Joel Felix, Limbs of the Apple Tree Never Die (Verge Books, 2013), 90 pp. $15.00—Imagine that Russell Atkins had a child with Charles Olson, midwifed by Laura Riding. That might be Joel Felix. His first book is a moving meditation on the impossibility and necessity of poetry, on history as “enslavement without end,” and the possibility, however unlikely, that there remains, its brutalities notwithstanding, a truth-telling residue in language.
Mendi and Keith Obadike, Four Electric Ghosts (1913 Press, 2009, 2011), 189 pp.; Big House/ Disclosure (1913 Press, 2014), 102 pp.—Despite the first, rather interesting, thirty-four pages of storytelling, Four Electric Ghosts is essentially a catalog of what appears to be an Afro-Futurist-inspired opera, at least in terms of its setting and design (disclosure: I’ve not had the opportunity to see any of the Obadikes' theatrical productions).
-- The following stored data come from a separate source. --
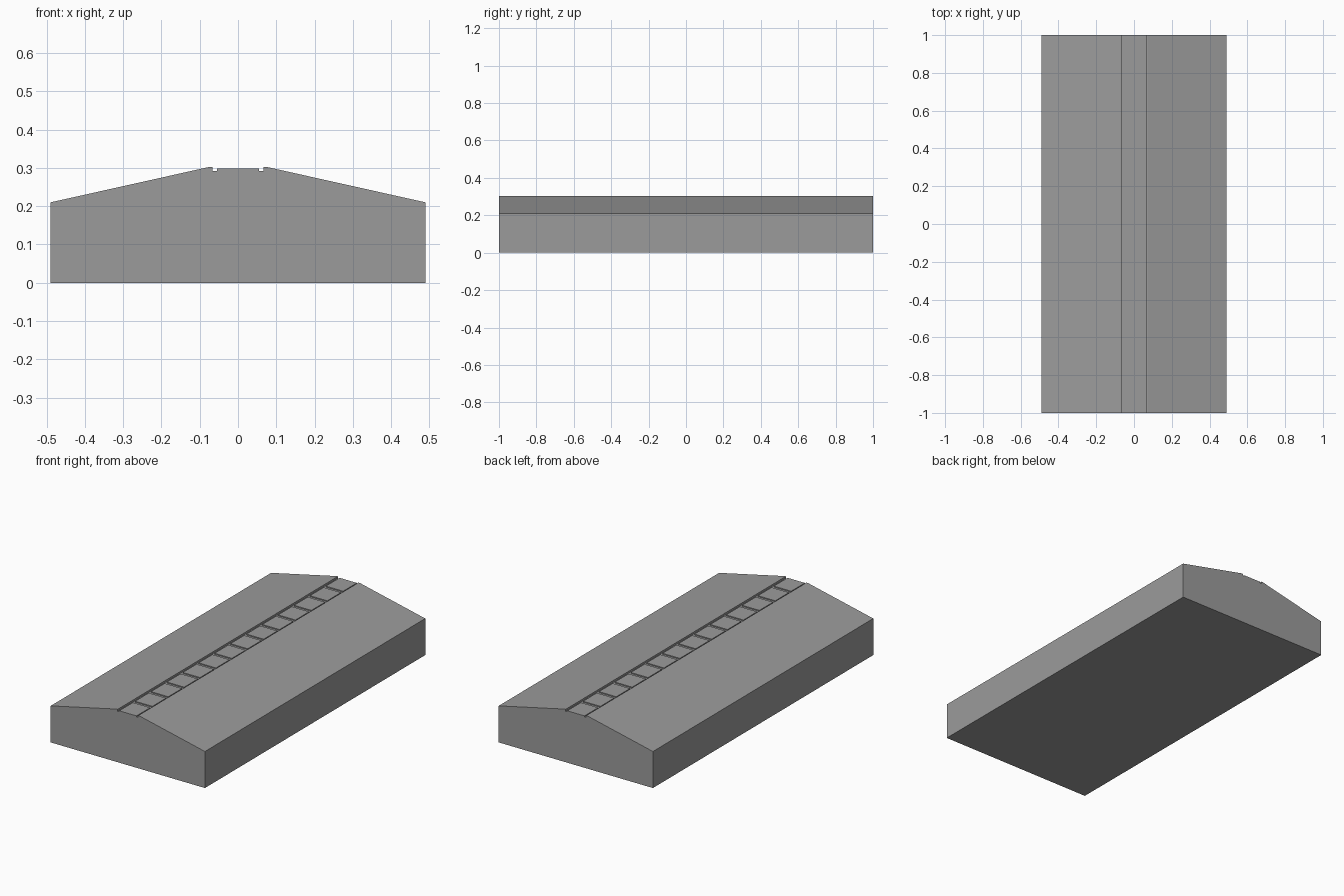
import bpy
import bmesh

cube = bpy.data.objects.get("Cube")
if cube:
    bpy.data.objects.remove(cube, do_unlink=True)

LENGTH = 2.0
RIDGE_FLOOR = 0.292
PANELS = 14
GAP = 0.02

# One plain grey for the whole building
grey = bpy.data.materials.new("concrete_grey")
grey.use_nodes = True
colour = (0.33, 0.33, 0.33, 1)
grey.diffuse_color = colour
shader = grey.node_tree.nodes["Principled BSDF"]
shader.inputs["Base Color"].default_value = colour
shader.inputs["Roughness"].default_value = 0.8


def finish(name, bm):
    bmesh.ops.recalc_face_normals(bm, faces=bm.faces)
    mesh = bpy.data.meshes.new(name)
    bm.to_mesh(mesh)
    bm.free()
    mesh.materials.append(grey)
    obj = bpy.data.objects.new(name, mesh)
    bpy.context.collection.objects.link(obj)
    return obj


def extrude_profile(name, points, y0, y1):
    """Closed x-z outline swept along y."""
    bm = bmesh.new()
    face = bm.faces.new([bm.verts.new((x, y0, z)) for x, z in points])
    swept = bmesh.ops.extrude_face_region(bm, geom=[face])
    verts = [v for v in swept["geom"] if isinstance(v, bmesh.types.BMVert)]
    bmesh.ops.translate(bm, verts=verts, vec=(0, y1 - y0, 0))
    return finish(name, bm)


# Hall body: walls, pitched roof and the shallow channel along the ridge
half = [(0.49, 0), (0.49, 0.21), (0.073, 0.303), (0.066, 0.303), (0.066, RIDGE_FLOOR)]
outline = half + [(-x, z) for x, z in reversed(half)]
extrude_profile("hall_body", outline, -LENGTH / 2, LENGTH / 2)

# Row of raised skylight panels in the channel, with gaps between them
pitch = (LENGTH + GAP) / PANELS
panel = [(-0.055, RIDGE_FLOOR - 0.002), (0.055, RIDGE_FLOOR - 0.002), (0.055, 0.298), (-0.055, 0.298)]
for i in range(PANELS):
    start = -LENGTH / 2 + i * pitch
    extrude_profile(f"skylight_panel_{i + 1}", panel, start, start + pitch - GAP)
Stephen Collis and Jordan Scott, Decomp (Coach House Books, 2013), 135 pp. $24.95 CAN, $22.00 USA—Full disclosure: I am quoted toward the end of this book and cited in the notes. The introduction by Jonathan Skinner sets up one of the central issues addressed in this collection of poems, prose and photographs: “How did we get from some bodies to somebody? Decomp takes the text best known for exploring this question, Darwin’s On the Origin of Species, and subjects it to an experiment to find out how we get from somebody back to some bodies.” The experiment was ostensibly simple: Collis and Scott placed five copies of Species in five distinct ecosystems in British Columbia and left them there for a year before returning to document — via photographs and their own ruminations — what remains.
C.J. Martin, Unused Cover (Portable Press, 2013), 2012 (Supersuperette), Two Books (Compline, 2011)—Full disclosure: Martin cites me in the index of his reading influences and practices. Although I’m going to focus almost exclusively on Martin’s Compline book, the two recent chapbooks are crucial parts of his overall project insofar as the book itself is composed of work largely available in chapbook forms. This history would coincide seamlessly with much contemporary publication practices were it not the case that Martin takes up this bigger-is-better scheme (see my previous review of Donato Mancini’s Buffet World) as the subject of almost all his work.
Donato Mancini, Buffet World (New Star Books, 2011) 119 pp.— Like the asemic-semiotic procedures that drove Mancini’s 2007 book, Æthel, Buffet World, for different reasons, is utterly readable but almost impossible to read. Lurid as the rainbow-brushed, cartoonish, photographs and illustrations of meats, vegetables, and fruits, appetizers, snacks (cookies, potato chips, etc.) and “main” entrees that function like exclamation points, these hypostatized poems on the commodification and industrialism of food deliver devastating, mocking and irreverent right-left (as in boxing) combinations.